Awning Care and Maintenance
Please follow these awning care and maintenance instructions to keep your new awning in good working order.
- Retractable awnings should be rolled up if high winds or storms are anticipated and under no circumstances should water be allowed to pool on the awning. Folding arm awnings are designed to be used as a sun shelter in calm conditions.
- No other objects should be attached to, or hung from the awning as damage may occur.
- The powder coated metal components and profiles of your awning should be cleaned twice annually or more regularly in coastal environments. Wash in tepid mild soapy water (preferably biodegradable) and rinse off. Build up of dirt and salt on these surfaces reduces the life of the powder coating.
- Lubricate moving components annually with light oil (SAE30 or similar) and apply sparingly. Avoid getting it on the fabric of the awning as it may stain.
- Roll up only when clean and dry (if rolled up wet e.g. due to approaching storm, the awning should be extended and allowed to dry in the sun at the first opportunity).
- To remove dirt from the fabric, brush dry fabric with a soft brush (an occasional hosing may remove dust and some ingrained dirt).
- Never scrub the fabric.
- Immediately remove deposits of organic matter (such as soil, grass cuttings, leaf litter, bird droppings, vehicle exhaust), some leaf species can cause stains if wet, remove leaves before rolling up awning.

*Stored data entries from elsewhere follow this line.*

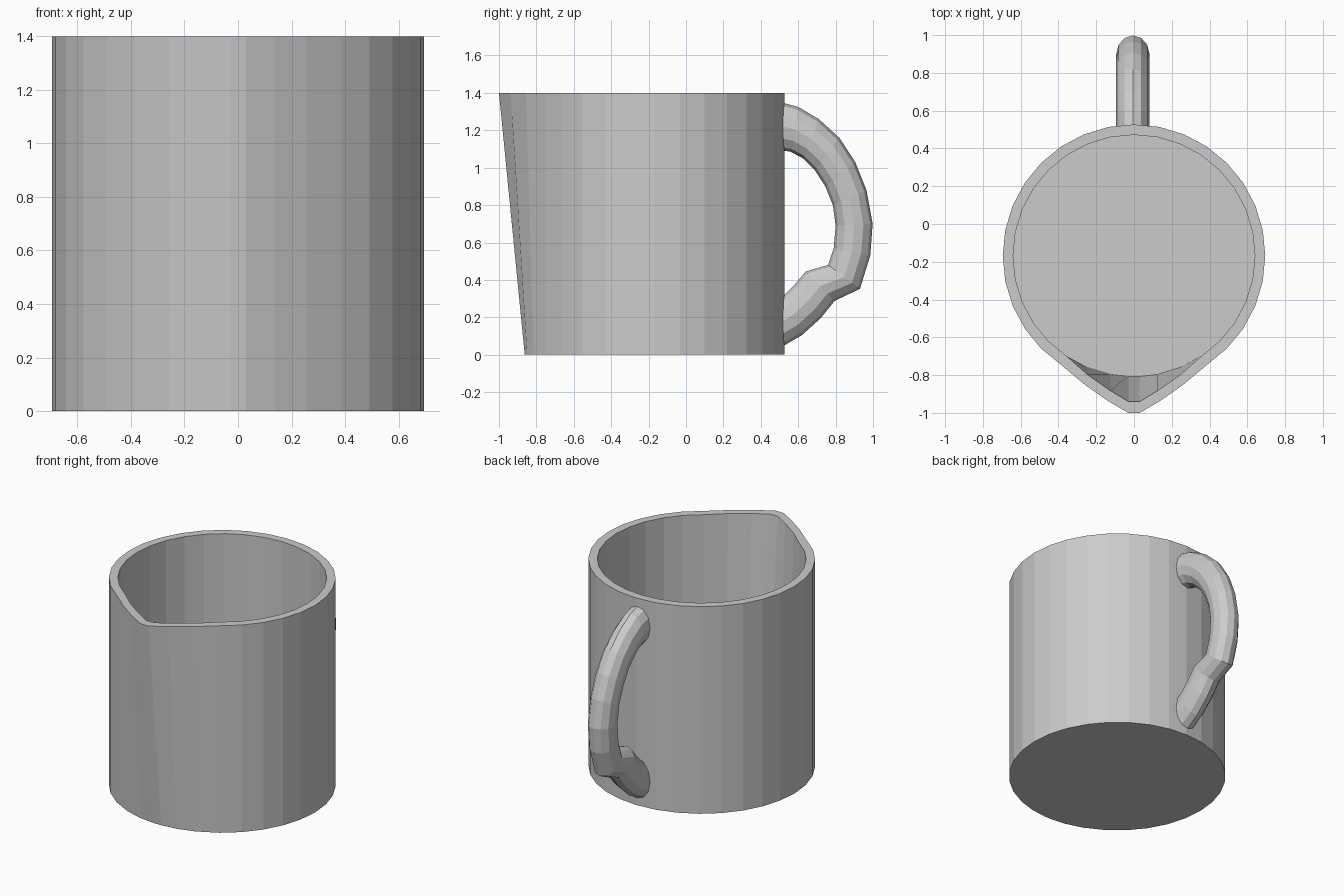
import bpy, bmesh, math

if "Cube" in bpy.data.objects:
    bpy.data.objects.remove(bpy.data.objects["Cube"])

CY, R_OUT, R_IN, H, FLOOR = -0.168, 0.695, 0.64, 1.4, 0.055


def make_object(name, bm):
    bmesh.ops.recalc_face_normals(bm, faces=bm.faces)
    mesh = bpy.data.meshes.new(name)
    bm.to_mesh(mesh)
    bm.free()
    obj = bpy.data.objects.new(name, mesh)
    bpy.context.collection.objects.link(obj)
    return obj


def bridge(bm, a, b):
    n = len(a)
    for i in range(n):
        bm.faces.new((a[i], a[(i + 1) % n], b[(i + 1) % n], b[i]))


def wall_rings(bm, r, z_low, lip):
    """Circular lower ring and matching top ring pulled out to a pouring lip."""
    low, top = [], []
    half = sorted(lip)
    front = [(-x, y) for x, y in reversed(half)] + half
    for x, y in front:
        low.append(bm.verts.new((x, CY - math.sqrt(r * r - x * x), z_low)))
        top.append(bm.verts.new((x, y, H)))
    for k in range(3, 30):
        a = k * math.tau / 32
        x, y = r * math.sin(a), CY - r * math.cos(a)
        low.append(bm.verts.new((x, y, z_low)))
        top.append(bm.verts.new((x, y, H)))
    return low, top


# Jug body: outer wall, rim, inner wall and floor
bm = bmesh.new()
out_low, out_top = wall_rings(bm, R_OUT, 0, [(0.03, -1.0), (0.136, -0.938), (0.255, -0.855)])
in_low, in_top = wall_rings(bm, R_IN, FLOOR, [(0.03, -0.94), (0.125, -0.882), (0.245, -0.798)])
bridge(bm, out_low, out_top)
bridge(bm, out_top, in_top)
bridge(bm, in_top, in_low)
bm.faces.new(out_low)
bm.faces.new(in_low)
make_object("jug_body", bm)

# Handle: oval sections lofted between inner and outer side profiles (y, z)
sections = [
    ((0.50, 1.095), (0.50, 1.352)), ((0.56, 1.085), (0.60, 1.325)),
    ((0.625, 1.05), (0.71, 1.26)), ((0.69, 0.985), (0.82, 1.16)),
    ((0.745, 0.90), (0.905, 1.03)), ((0.785, 0.80), (0.965, 0.88)),
    ((0.80, 0.69), (0.998, 0.70)), ((0.79, 0.57), (0.985, 0.53)),
    ((0.76, 0.48), (0.93, 0.352)), ((0.64, 0.445), (0.795, 0.288)),
    ((0.585, 0.38), (0.72, 0.195)), ((0.53, 0.325), (0.62, 0.105)),
    ((0.50, 0.30), (0.50, 0.035)),
]
SIDES, HALF_W = 12, 0.088
bm = bmesh.new()
rings = []
for (yi, zi), (yo, zo) in sections:
    ring = []
    for k in range(SIDES):
        a = k * math.tau / SIDES
        t = 0.5 + 0.5 * math.cos(a)
        ring.append(bm.verts.new((HALF_W * math.sin(a) - 0.006,
                                  yi + (yo - yi) * t, zi + (zo - zi) * t)))
    rings.append(ring)
for a, b in zip(rings, rings[1:]):
    bridge(bm, a, b)
bm.faces.new(rings[0])
bm.faces.new(rings[-1])
make_object("handle", bm)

- Remove any mildew, as it appears, by first brushing, treating with diluted chlorine bleach (typically 1part White King to 4 parts water to achieve 1% available chlorine) and allowing it to dry in full sun, then hose off well to remove any residue. Do not use strong bleaches such as pool chlorine.

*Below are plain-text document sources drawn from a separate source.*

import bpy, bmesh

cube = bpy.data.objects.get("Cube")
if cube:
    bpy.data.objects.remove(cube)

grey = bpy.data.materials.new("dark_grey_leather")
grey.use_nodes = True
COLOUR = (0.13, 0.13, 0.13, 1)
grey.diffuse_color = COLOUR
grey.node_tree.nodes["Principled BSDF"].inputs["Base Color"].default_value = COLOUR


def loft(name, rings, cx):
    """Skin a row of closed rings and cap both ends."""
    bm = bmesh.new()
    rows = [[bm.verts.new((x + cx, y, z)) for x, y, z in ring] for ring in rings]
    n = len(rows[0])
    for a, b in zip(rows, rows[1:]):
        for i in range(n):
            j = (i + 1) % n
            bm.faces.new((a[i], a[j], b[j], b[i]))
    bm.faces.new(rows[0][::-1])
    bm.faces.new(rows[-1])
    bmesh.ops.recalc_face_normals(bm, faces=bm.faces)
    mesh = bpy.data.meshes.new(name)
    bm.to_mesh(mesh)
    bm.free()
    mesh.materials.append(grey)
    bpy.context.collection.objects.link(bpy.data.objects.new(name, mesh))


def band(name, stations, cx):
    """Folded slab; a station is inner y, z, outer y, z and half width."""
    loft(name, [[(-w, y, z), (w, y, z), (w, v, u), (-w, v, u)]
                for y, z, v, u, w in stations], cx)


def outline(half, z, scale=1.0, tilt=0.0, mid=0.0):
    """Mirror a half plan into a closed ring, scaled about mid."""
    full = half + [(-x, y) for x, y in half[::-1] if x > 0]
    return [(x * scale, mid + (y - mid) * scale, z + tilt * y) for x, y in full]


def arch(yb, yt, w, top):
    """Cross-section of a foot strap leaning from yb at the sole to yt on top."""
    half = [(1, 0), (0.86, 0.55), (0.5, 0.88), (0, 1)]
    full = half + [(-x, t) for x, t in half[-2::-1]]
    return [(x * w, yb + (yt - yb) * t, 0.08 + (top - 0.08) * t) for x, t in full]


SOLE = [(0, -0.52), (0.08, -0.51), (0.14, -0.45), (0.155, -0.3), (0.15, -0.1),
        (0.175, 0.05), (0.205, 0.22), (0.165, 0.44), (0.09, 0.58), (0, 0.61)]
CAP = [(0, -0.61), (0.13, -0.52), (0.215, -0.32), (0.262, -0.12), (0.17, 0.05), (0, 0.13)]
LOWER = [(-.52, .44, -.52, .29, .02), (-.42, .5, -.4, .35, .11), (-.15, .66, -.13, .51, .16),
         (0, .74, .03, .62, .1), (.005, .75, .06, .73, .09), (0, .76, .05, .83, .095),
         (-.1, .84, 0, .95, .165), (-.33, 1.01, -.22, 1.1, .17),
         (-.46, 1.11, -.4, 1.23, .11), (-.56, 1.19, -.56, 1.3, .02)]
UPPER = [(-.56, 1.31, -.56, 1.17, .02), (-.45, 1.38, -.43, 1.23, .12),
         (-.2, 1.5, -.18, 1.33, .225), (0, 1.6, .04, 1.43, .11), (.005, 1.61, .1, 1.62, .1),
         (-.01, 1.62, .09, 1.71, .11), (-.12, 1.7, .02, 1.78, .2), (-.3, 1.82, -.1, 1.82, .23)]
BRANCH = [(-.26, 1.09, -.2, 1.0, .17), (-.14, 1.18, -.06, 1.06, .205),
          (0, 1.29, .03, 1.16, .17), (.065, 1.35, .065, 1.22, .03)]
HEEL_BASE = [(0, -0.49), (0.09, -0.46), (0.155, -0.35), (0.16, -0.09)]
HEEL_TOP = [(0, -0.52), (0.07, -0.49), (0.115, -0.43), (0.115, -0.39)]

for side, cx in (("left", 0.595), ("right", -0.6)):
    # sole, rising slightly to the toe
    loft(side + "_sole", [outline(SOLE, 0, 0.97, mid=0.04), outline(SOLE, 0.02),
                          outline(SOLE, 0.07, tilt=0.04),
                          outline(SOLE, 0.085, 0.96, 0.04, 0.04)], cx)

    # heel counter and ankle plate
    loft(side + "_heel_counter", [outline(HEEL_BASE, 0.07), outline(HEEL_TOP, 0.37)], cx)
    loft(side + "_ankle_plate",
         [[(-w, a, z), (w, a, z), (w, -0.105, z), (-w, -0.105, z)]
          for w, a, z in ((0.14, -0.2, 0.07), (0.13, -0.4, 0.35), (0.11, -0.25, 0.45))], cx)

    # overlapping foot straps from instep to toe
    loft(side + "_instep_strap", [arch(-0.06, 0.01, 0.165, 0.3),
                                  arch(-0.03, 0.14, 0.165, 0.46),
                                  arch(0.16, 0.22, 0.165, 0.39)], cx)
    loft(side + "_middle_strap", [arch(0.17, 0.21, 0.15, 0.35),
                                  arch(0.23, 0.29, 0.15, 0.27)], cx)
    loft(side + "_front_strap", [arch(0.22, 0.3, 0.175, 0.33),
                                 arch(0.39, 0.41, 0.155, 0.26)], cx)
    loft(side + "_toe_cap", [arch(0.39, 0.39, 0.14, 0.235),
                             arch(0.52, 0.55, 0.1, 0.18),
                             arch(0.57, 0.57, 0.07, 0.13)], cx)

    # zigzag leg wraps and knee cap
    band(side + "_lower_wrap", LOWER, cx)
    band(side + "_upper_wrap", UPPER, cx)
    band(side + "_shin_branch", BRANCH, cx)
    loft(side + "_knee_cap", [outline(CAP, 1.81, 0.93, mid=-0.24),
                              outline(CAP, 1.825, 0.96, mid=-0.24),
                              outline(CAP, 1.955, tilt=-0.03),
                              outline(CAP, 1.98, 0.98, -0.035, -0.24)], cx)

- Do not use soaps, detergents, solvents or other liquid cleansers on the fabric.
- Scotchguard brand Fabric Protector or approved wax based canvas treatments containing mildew inhibitors may be used in accordance with the manufacturers instructions.

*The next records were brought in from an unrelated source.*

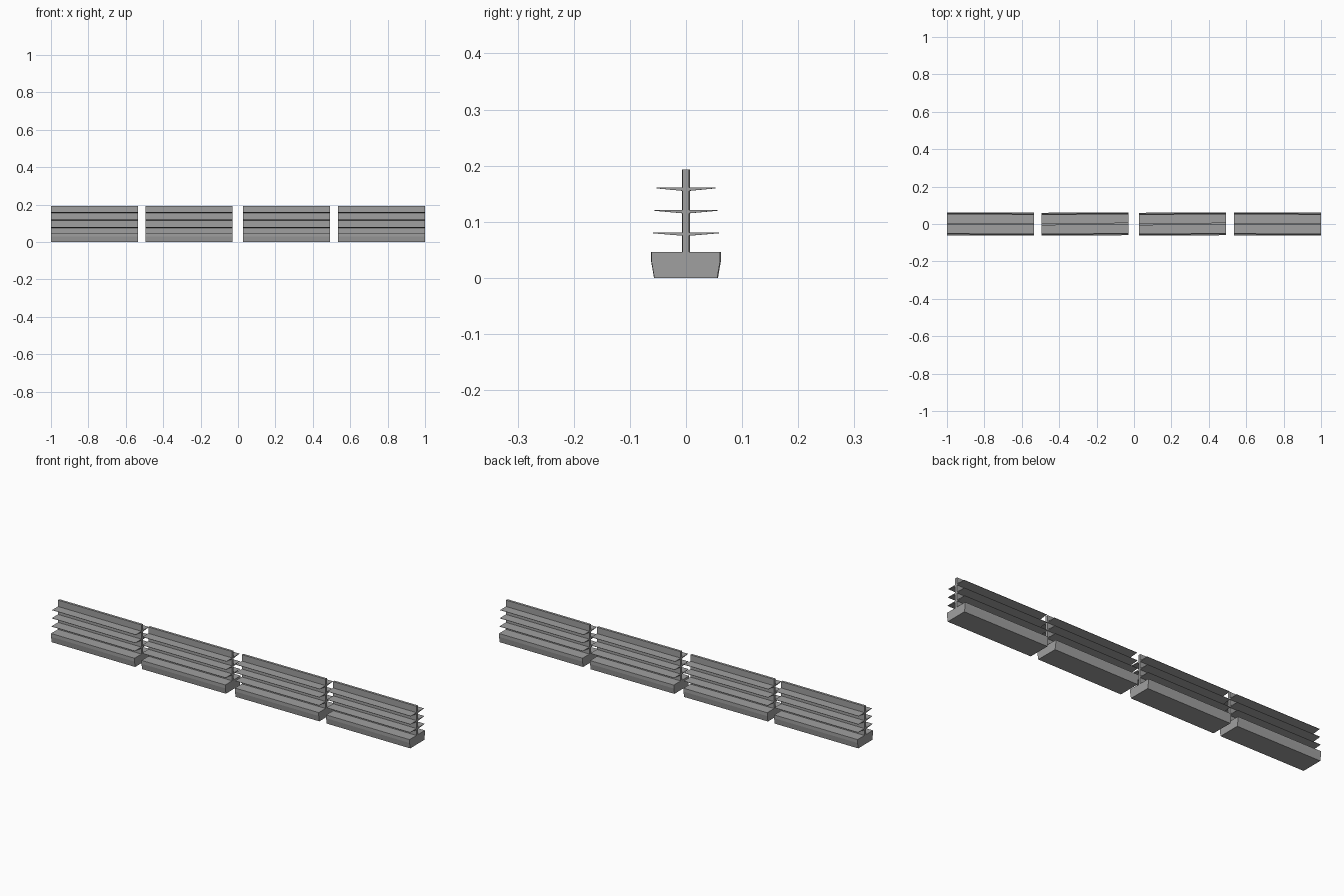
import bpy
import bmesh
import math

cube = bpy.data.objects.get("Cube")
if cube:
    bpy.data.objects.remove(cube, do_unlink=True)

# Single painted-metal colour
grey = bpy.data.materials.new("shelf_grey")
grey.use_nodes = True
tone = (0.35, 0.35, 0.35, 1)
grey.diffuse_color = tone
grey.node_tree.nodes["Principled BSDF"].inputs["Base Color"].default_value = tone


def extrude_profile(name, half, length, centre, yaw):
    """Mirror a (y, z) half profile, listed bottom to top, and extrude it along x."""
    outline = half + [(-y, z) for y, z in reversed(half)]
    bm = bmesh.new()
    verts = [bm.verts.new((-length / 2, y, z)) for y, z in outline]
    face = bm.faces.new(verts)
    new = bmesh.ops.extrude_face_region(bm, geom=[face])["geom"]
    moved = [v for v in new if isinstance(v, bmesh.types.BMVert)]
    bmesh.ops.translate(bm, verts=moved, vec=(length, 0, 0))
    bmesh.ops.recalc_face_normals(bm, faces=bm.faces)
    mesh = bpy.data.meshes.new(name)
    bm.to_mesh(mesh)
    bm.free()
    mesh.materials.append(grey)
    obj = bpy.data.objects.new(name, mesh)
    obj.location.x = centre
    obj.rotation_euler.z = math.radians(yaw)
    bpy.context.collection.objects.link(obj)


# Half profiles: plinth with tapered foot, thin spine panel
BASE = [(0.056, 0), (0.061, 0.029), (0.061, 0.046)]
SPINE = [(0.006, 0.044), (0.006, 0.193)]
# Double-sided shelves: height of top face and reach from the spine
SHELVES = {"lower": (0.081, 0.058), "middle": (0.121, 0.055), "upper": (0.161, 0.052)}

# Four gondola units in a row, some set down very slightly askew
UNITS = [(-0.767, -0.1), (-0.262, 0.25), (0.259, 0.25), (0.767, -0.1)]
LENGTH = 0.466

for i, (x, yaw) in enumerate(UNITS, 1):
    extrude_profile(f"base_{i}", BASE, LENGTH, x, yaw)
    extrude_profile(f"spine_{i}", SPINE, LENGTH, x, yaw)
    for level, (top, reach) in SHELVES.items():
        # Underside thickens towards the spine
        shelf = [(0.005, top - 0.006), (reach, top - 0.0015), (reach, top)]
        extrude_profile(f"{level}_shelf_{i}", shelf, LENGTH, x, yaw)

- If your awning has a wind sensor, check at least twice a year to ensure the sensor paddle can rotate freely and is not encumbered by spider webs or vegetation etc. Electronic controls such as wind sensors are a valuable safeguard but will not guarantee protection in all circumstances.